During the last week of April, the Paw Print Genetics team again paired up with the Spokane Police and Sheriff's Department, our hometown law enforcement agencies, to work toward better genetic health for service dogs such as the patrol and detection dogs found in K9 units across the country.
Spokane hosted the Washington State Police Canine Association’s Spring Seminar, which ran April 28-30, and which featured training scenarios that consisted of obstacle courses, canine first aid and building searches for patrol dogs, and scent detection of vehicles and training on a scent wall for detection dogs.
Paw Print Genetics was on hand to work with the various law enforcement agencies from across the state to educate them on some of the genetic diseases their breeds of choice are prone to inherit, and what they can do to protect themselves as an agency investing taxpayer money. The participating K9 teams were also kind enough to let us take cheek-cell samples of their dogs (or were nice enough to do so for us if their dogs weren’t fond of strangers fiddling with their mouths).

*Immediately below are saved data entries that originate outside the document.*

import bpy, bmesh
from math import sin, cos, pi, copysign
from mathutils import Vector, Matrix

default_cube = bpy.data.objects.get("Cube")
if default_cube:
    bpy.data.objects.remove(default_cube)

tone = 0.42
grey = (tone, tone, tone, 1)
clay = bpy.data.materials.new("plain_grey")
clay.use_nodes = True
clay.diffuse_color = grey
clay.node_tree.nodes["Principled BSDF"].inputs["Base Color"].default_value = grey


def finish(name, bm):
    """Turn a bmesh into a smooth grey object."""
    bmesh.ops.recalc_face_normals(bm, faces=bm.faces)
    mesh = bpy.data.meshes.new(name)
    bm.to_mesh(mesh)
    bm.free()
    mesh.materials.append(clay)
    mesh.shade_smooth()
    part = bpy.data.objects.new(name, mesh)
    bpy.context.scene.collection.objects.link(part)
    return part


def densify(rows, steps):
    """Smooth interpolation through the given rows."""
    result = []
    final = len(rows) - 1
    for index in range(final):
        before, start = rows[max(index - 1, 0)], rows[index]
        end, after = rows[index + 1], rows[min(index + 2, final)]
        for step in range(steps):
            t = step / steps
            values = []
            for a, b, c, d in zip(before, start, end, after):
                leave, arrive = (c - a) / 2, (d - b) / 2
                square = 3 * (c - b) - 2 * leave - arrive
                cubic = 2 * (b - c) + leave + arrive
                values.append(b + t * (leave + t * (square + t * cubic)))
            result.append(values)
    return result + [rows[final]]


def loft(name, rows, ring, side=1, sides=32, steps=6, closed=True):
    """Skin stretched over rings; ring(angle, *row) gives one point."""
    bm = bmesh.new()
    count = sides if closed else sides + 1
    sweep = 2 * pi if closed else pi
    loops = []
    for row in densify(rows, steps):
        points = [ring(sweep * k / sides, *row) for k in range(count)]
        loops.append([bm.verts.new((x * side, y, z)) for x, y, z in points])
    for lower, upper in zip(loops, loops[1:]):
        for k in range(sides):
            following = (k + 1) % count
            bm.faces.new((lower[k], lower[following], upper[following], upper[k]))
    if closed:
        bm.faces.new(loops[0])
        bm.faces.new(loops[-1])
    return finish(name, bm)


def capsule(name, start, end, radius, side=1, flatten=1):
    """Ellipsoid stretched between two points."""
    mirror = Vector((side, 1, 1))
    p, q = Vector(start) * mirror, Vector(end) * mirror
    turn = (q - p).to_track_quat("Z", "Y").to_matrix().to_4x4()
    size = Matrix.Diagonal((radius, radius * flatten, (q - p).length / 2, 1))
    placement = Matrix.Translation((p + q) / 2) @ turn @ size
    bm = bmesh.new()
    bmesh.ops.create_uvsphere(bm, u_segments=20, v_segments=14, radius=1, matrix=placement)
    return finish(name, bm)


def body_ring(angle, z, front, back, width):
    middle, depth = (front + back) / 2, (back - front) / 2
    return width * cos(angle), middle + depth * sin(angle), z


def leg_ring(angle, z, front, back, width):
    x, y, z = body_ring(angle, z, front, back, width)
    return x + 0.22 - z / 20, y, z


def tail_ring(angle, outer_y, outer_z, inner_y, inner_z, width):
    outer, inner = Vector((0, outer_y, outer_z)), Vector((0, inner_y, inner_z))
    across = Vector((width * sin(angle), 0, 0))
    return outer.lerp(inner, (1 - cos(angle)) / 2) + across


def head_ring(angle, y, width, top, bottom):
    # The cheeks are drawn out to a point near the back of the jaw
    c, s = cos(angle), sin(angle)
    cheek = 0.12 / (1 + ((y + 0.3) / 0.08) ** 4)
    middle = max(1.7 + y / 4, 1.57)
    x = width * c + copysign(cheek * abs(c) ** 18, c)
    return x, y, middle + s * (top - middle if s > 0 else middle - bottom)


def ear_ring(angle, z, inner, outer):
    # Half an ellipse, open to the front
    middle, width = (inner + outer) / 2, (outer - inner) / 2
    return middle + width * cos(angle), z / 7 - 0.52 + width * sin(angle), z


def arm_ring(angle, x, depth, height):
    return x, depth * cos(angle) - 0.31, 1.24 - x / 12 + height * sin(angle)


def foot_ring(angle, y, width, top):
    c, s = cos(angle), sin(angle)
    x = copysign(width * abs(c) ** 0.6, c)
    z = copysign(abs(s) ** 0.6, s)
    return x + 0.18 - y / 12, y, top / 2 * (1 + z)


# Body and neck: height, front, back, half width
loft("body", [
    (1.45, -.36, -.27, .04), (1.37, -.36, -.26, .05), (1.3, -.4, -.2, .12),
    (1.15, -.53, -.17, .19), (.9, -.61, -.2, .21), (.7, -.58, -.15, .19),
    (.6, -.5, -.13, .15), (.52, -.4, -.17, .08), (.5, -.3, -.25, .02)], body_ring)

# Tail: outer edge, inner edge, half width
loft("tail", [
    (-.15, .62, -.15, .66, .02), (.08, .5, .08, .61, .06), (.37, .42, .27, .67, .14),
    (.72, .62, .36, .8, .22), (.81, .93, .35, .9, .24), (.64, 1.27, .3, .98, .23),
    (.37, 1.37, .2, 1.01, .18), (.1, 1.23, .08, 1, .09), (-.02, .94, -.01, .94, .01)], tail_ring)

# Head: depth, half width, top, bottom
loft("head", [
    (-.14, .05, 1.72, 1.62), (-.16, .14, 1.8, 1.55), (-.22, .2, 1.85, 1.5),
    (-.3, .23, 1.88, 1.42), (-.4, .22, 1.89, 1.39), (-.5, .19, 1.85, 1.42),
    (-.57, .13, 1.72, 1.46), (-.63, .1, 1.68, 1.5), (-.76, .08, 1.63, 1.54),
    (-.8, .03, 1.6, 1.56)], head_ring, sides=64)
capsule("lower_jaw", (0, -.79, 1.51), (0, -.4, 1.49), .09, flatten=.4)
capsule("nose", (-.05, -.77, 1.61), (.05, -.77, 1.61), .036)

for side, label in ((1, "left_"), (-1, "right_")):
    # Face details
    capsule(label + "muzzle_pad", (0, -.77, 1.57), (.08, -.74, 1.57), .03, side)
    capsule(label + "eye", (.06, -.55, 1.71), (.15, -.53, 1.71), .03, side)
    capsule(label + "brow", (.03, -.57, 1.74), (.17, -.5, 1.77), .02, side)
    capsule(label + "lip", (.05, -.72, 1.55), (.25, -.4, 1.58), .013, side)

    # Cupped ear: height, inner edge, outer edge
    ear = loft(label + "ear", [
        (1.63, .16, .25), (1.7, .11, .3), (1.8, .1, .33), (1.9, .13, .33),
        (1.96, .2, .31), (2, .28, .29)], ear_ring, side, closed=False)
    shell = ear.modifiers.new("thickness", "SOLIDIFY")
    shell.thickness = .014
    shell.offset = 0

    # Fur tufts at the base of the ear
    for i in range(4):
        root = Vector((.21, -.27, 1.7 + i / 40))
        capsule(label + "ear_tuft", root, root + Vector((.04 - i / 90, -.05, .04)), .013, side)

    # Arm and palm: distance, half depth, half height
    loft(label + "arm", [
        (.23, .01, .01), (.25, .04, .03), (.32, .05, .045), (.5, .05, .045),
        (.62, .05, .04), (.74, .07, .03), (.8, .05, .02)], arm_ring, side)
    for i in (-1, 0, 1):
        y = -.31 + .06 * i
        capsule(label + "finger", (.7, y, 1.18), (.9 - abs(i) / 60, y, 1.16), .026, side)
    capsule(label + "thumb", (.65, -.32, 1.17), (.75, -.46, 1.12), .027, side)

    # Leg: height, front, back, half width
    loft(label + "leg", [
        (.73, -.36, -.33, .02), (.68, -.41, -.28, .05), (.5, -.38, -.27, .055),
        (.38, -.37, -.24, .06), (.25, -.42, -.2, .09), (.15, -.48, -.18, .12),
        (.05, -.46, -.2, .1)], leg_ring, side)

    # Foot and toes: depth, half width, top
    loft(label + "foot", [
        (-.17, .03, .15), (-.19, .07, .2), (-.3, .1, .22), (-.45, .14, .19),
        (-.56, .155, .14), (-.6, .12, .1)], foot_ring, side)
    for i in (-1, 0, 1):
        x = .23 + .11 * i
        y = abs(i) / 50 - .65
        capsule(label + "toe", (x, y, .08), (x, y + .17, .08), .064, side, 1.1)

Most of the dogs were German shepherds, Belgian malinois and Labrador retrievers, although there were a couple ...